**ASSIGNMENT:** Repeat exactly the lines of the entries below from the one with "ball(bm, (0, -.883, .225), (.094, .103, .113), seg=32)" through the one with "plane_no=(0, .6, -.8), clear_outer=True)", both ends included, and nothing else.

[[ INFORMATION GIVEN, beginning ]]

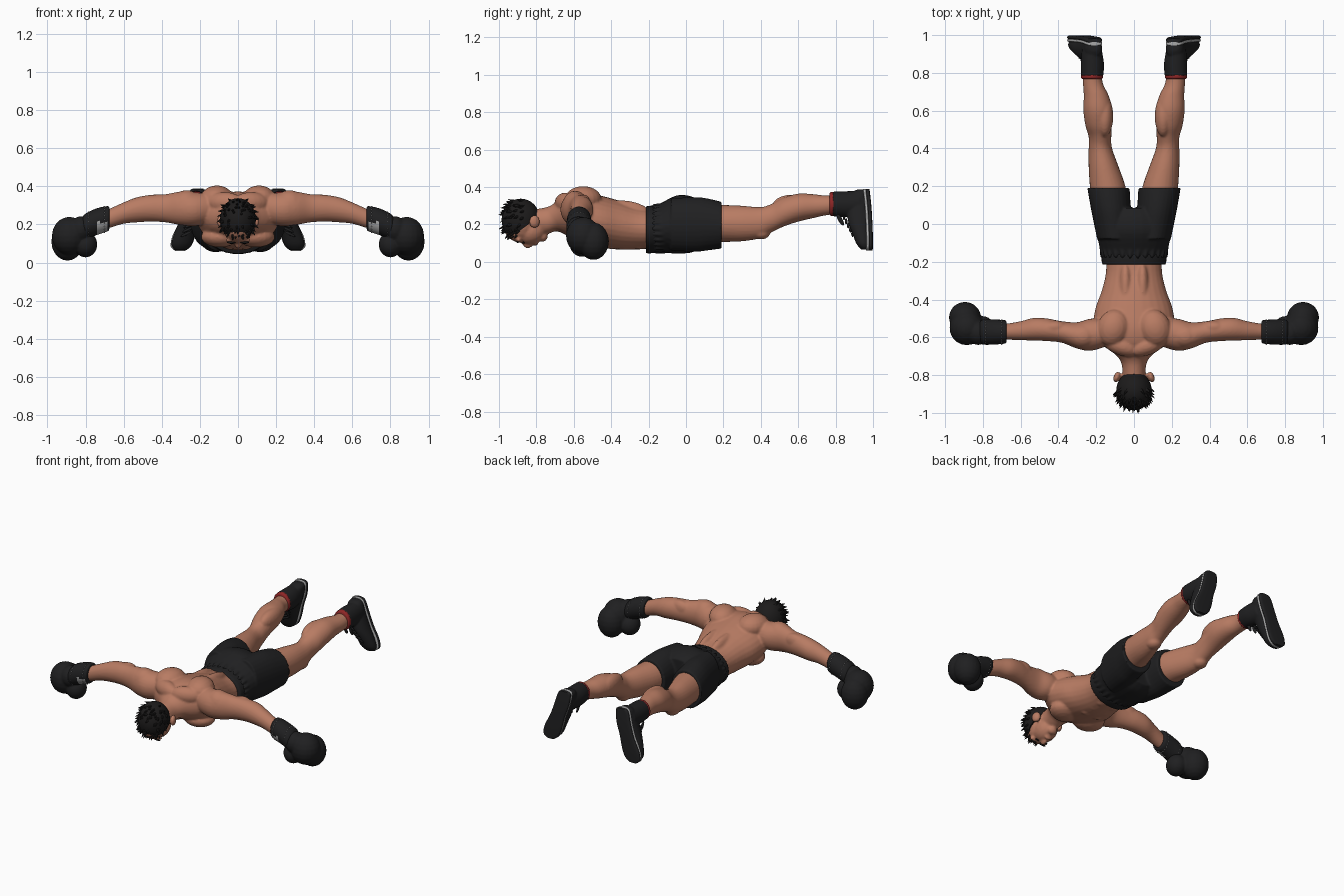
import bpy, bmesh, math, random
from mathutils import Vector, Matrix

if "Cube" in bpy.data.objects:
    bpy.data.objects.remove(bpy.data.objects["Cube"], do_unlink=True)
random.seed(4)


def material(name, r, g, b):
    m = bpy.data.materials.new(name)
    m.use_nodes = True
    m.diffuse_color = (r, g, b, 1)
    node = next(n for n in m.node_tree.nodes if n.type == "BSDF_PRINCIPLED")
    node.inputs["Base Color"].default_value = (r, g, b, 1)
    node.inputs["Roughness"].default_value = 0.7
    return m


SKIN = material("skin", .48, .2, .125)
BLACK = material("black cloth", .014, .014, .015)
HAIR = material("dark hair", .012, .011, .011)
GREY = material("light grey", .4, .4, .4)
RED = material("sock red", .28, .02, .02)


def loft(bm, axis, rows, n=28, sub=4, power=1.0):
    """Closed tube; each row is position, centre a, centre b, radius a, radius b."""
    rows = [Vector(r) for r in rows]
    pts = [rows[0]]
    for i in range(len(rows) - 1):
        p0, p1 = rows[max(i - 1, 0)], rows[i]
        p2, p3 = rows[i + 1], rows[min(i + 2, len(rows) - 1)]
        for k in range(1, sub + 1):
            t = k / sub
            pts.append(p1 + .5 * (t * (p2 - p0) + t * t * (2 * p0 - 5 * p1 + 4 * p2 - p3)
                                  + t ** 3 * (3 * p1 - p0 - 3 * p2 + p3)))
    rings = []
    for t, ca, cb, ra, rb in pts:
        ring = []
        for j in range(n):
            c, s = (f(math.tau * j / n) for f in (math.cos, math.sin))
            a = ca + ra * math.copysign(abs(c) ** power, c)
            b = cb + rb * math.copysign(abs(s) ** power, s)
            ring.append(bm.verts.new({"x": (t, a, b), "y": (a, t, b), "z": (a, b, t)}[axis]))
        rings.append(ring)
    for p, q in zip(rings, rings[1:]):
        for j in range(n):
            k = (j + 1) % n
            bm.faces.new((p[j], p[k], q[k], q[j]))
    bm.faces.new(rings[0])
    bm.faces.new(rings[-1][::-1])


def ball(bm, centre, radii, turn=0, axis="Z", seg=20):
    m = Matrix.Translation(centre) @ Matrix.Rotation(math.radians(turn), 4, axis)
    bmesh.ops.create_uvsphere(bm, u_segments=seg, v_segments=seg // 2, radius=1,
                              matrix=m @ Matrix.Diagonal((*radii, 1)))


def both(bm, centre, radii, turn=0, axis="Z"):
    for s in (1, -1):
        ball(bm, (s * centre[0], *centre[1:]), radii, s * turn if axis != "X" else turn, axis)


def finish(bm, name, mats, voxel=0, smooth=3):
    bmesh.ops.recalc_face_normals(bm, faces=bm.faces)
    me = bpy.data.meshes.new(name)
    bm.to_mesh(me)
    bm.free()
    ob = bpy.data.objects.new(name, me)
    bpy.context.collection.objects.link(ob)
    for m in mats:
        me.materials.append(m)
    bpy.ops.object.select_all(action="DESELECT")
    ob.select_set(True)
    bpy.context.view_layer.objects.active = ob
    bpy.ops.object.shade_smooth_by_angle(angle=math.radians(50))
    if voxel:
        # fuse the overlapping masses into one soft surface
        r = ob.modifiers.new("fuse", "REMESH")
        r.mode, r.voxel_size, r.use_smooth_shade = "VOXEL", voxel, True
        s = ob.modifiers.new("soften", "SMOOTH")
        s.factor, s.iterations = .5, smooth
    return ob


def pair(name, build, mats, voxel=0, smooth=3):
    for side, s in (("left", 1), ("right", -1)):
        bm = bmesh.new()
        build(bm)
        bmesh.ops.scale(bm, vec=(s, 1, 1), verts=bm.verts)
        finish(bm, side + "_" + name, mats, voxel, smooth)


def arm(bm):
    loft(bm, "x", [(.1, -.57, .29, .06, .07), (.22, -.585, .28, .085, .088), (.3, -.59, .285, .07, .088),
                   (.38, -.572, .285, .057, .074), (.46, -.56, .285, .06, .07), (.53, -.557, .277, .06, .066),
                   (.6, -.565, .26, .05, .056), (.68, -.57, .23, .042, .05), (.74, -.57, .21, .04, .045)])


def leg(bm):
    loft(bm, "y", [(.05, .12, .2, .1, .11), (.19, .138, .205, .095, .1), (.3, .16, .205, .08, .095),
                   (.4, .178, .21, .062, .083), (.46, .18, .235, .06, .076), (.52, .187, .265, .07, .077),
                   (.6, .19, .29, .078, .075), (.68, .2, .298, .066, .064), (.75, .218, .302, .052, .053),
                   (.85, .22, .31, .047, .05)])


# body: torso, neck, muscles, limbs and head
bm = bmesh.new()
loft(bm, "y", [(-.12, 0, .175, .15, .1), (-.25, 0, .18, .148, .113), (-.35, 0, .195, .17, .13),
               (-.45, 0, .215, .205, .138), (-.55, 0, .235, .215, .138), (-.63, 0, .25, .18, .112),
               (-.69, 0, .243, .1, .08), (-.74, 0, .222, .066, .072), (-.82, 0, .21, .06, .07)])
for s in (1, -1):
    part = bmesh.new()
    arm(part)
    leg(part)
    bmesh.ops.scale(part, vec=(s, 1, 1), verts=part.verts)
    tmp = bpy.data.meshes.new("limbs")
    part.to_mesh(tmp)
    part.free()
    bm.from_mesh(tmp)
    bpy.data.meshes.remove(tmp)
both(bm, (.11, -.55, .335), (.085, .1, .07), 20)       # shoulder blades
both(bm, (.045, -.36, .255), (.04, .17, .075))         # spine muscles
both(bm, (.07, -.645, .315), (.1, .05, .055), 20)      # upper back
both(bm, (.095, -.54, .135), (.1, .085, .055), 15)     # chest
both(bm, (.27, -.592, .3), (.085, .07, .08))           # shoulders
both(bm, (.42, -.545, .31), (.07, .035, .05))          # upper arms
both(bm, (.155, .57, .3), (.045, .11, .06))            # inner calves
both(bm, (.18, .4, .155), (.045, .05, .035))           # knees
for y in (-.4, -.33, -.26):
    both(bm, (.04, y, .1), (.04, .033, .032))          # stomach muscles
ball(bm, (0, -.885, .21), (.084, .095, .108))          # skull
ball(bm, (0, -.83, .165), (.07, .085, .072), 20, "X")  # face
ball(bm, (0, -.768, .135), (.034, .028, .028))         # chin
ball(bm, (0, -.845, .095), (.016, .028, .022))         # nose
ball(bm, (0, -.803, .1), (.026, .012, .014))           # lips
both(bm, (.035, -.895, .118), (.03, .014, .014))       # brow
both(bm, (.09, -.81, .215), (.018, .03, .034), 20)     # ears
finish(bm, "body", [SKIN], .0075, 2)

# eyes and eyebrows
bm = bmesh.new()
both(bm, (.033, -.868, .103), (.014, .006, .005))
both(bm, (.035, -.9, .106), (.024, .006, .006))
finish(bm, "eyes_and_eyebrows", [HAIR])

# hair cap trimmed along the hairline, with tufts
bm = bmesh.new()
ball(bm, (0, -.883, .225), (.094, .103, .113), seg=32)
bmesh.ops.bisect_plane(bm, geom=bm.verts[:] + bm.edges[:] + bm.faces[:], plane_co=(0, -.95, .12),
                       plane_no=(0, .6, -.8), clear_outer=True)
bmesh.ops.holes_fill(bm, edges=[e for e in bm.edges if e.is_boundary])
up = Vector((0, 0, 1))
for i in range(150):
    d = Vector((random.uniform(-1, 1), random.uniform(-1, .5), random.uniform(-1, 1))).normalized()
    p = Vector((0, -.883, .225)) + Vector((d.x * .093, d.y * .1, d.z * .112))
    if .6 * (p.y + .95) - .8 * (p.z - .12) < .01 and d.y < .1:
        aim = (d + Vector((0, -.6, -.5))).normalized()
        m = Matrix.Translation(p) @ up.rotation_difference(aim).to_matrix().to_4x4()
        bmesh.ops.create_cone(bm, cap_ends=True, segments=6, radius1=.014, radius2=.001,
                              depth=random.uniform(.035, .055), matrix=m)
finish(bm, "hair", [HAIR])

# shorts
bm = bmesh.new()
loft(bm, "y", [(-.2, 0, .172, .16, .117), (-.15, 0, .178, .175, .128), (-.05, 0, .2, .197, .155),
               (.03, 0, .2, .19, .15), (.085, 0, .2, .15, .12)])
for s in (1, -1):
    loft(bm, "y", [(-.08, s * .1, .2, .095, .14), (.05, s * .118, .2, .104, .146),
                   (.12, s * .127, .2, .108, .138), (.19, s * .135, .196, .112, .125)])
for i in range(26):
    a = math.tau * i / 26
    ball(bm, (.172 * math.cos(a), -.14, .178 + .126 * math.sin(a)), (.011, .045, .011), seg=10)
finish(bm, "shorts", [BLACK], .007, 2)
bm = bmesh.new()
loft(bm, "y", [(-.215, 0, .172, .163, .121), (-.205, 0, .172, .17, .126), (-.165, 0, .175, .172, .127),
               (-.155, 0, .176, .166, .12)], n=40)
finish(bm, "waistband", [BLACK])


# gloves
def glove(bm):
    ball(bm, (.885, -.55, .14), (.092, .092, .1))
    ball(bm, (.895, -.495, .11), (.085, .083, .1))
    ball(bm, (.8, -.555, .095), (.062, .068, .068))
    ball(bm, (.825, -.575, .175), (.06, .066, .068))


def cuff(bm):
    loft(bm, "x", [(.675, -.571, .232, .052, .055), (.685, -.571, .23, .062, .066),
                   (.74, -.572, .215, .066, .07), (.8, -.572, .19, .066, .067), (.82, -.572, .182, .05, .05)])
    bm.normal_update()
    for f in bm.faces:
        c = f.calc_center_median()
        if .685 < c.x < .74 and c.y < -.59 and c.z < .21:
            f.material_index = 1


def stitches(bm):
    for i in range(22):
        a = math.tau * i / 22
        for x, z in ((.7, .226), (.785, .197)):
            ball(bm, (x, -.572 + .064 * math.cos(a), z + .068 * math.sin(a)), (.003, .004, .004), seg=8)


pair("glove", glove, [BLACK], .007)
pair("glove_cuff", cuff, [BLACK, GREY])
pair("cuff_stitches", stitches, [GREY])


# socks and shoes
def sock(bm):
    loft(bm, "y", [(.768, .222, .31, .052, .056), (.775, .222, .31, .058, .064), (.795, .222, .31, .058, .064)])


def shoe(bm):
    loft(bm, "y", [(.785, .222, .31, .06, .066), (.85, .22, .308, .061, .07), (.93, .224, .31, .052, .068)])
    loft(bm, "z", [(.387, .212, .94, .025, .025), (.365, .214, .93, .046, .05), (.3, .228, .925, .05, .063),
                   (.22, .255, .928, .052, .062), (.15, .28, .94, .056, .05), (.095, .296, .95, .053, .038),
                   (.065, .302, .958, .03, .02)])


def sole(bm, offset, half):
    rows = [(.39, .21, -.01, .02), (.375, .212, -.008, .043), (.3, .228, 0, .05), (.22, .255, .005, .05),
            (.14, .284, .008, .06), (.085, .3, .008, .053), (.062, .304, .007, .026)]
    loft(bm, "z", [(z, x, y + offset, r, half) for z, x, y, r in rows], power=.5)


def laces(bm):
    for i in range(5):
        t = i / 4
        ball(bm, (.237 + .035 * t, .845 + .045 * t, .24 - .09 * t), (.036, .007, .007), 25, "Y", 10)
    for x in (-.02, .02):
        ball(bm, (.235 + x, .825, .225), (.007, .012, .035), 30, "X", 10)


pair("sock", sock, [RED])
pair("shoe", shoe, [BLACK], .006, 2)
pair("midsole", lambda bm: sole(bm, .964, .009), [GREY])
pair("outsole", lambda bm: sole(bm, .98, .011), [BLACK])
pair("laces", laces, [BLACK])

[[ INFORMATION GIVEN, end ]]

**ANSWER SPACE:**
ball(bm, (0, -.883, .225), (.094, .103, .113), seg=32)
bmesh.ops.bisect_plane(bm, geom=bm.verts[:] + bm.edges[:] + bm.faces[:], plane_co=(0, -.95, .12),
                       plane_no=(0, .6, -.8), clear_outer=True)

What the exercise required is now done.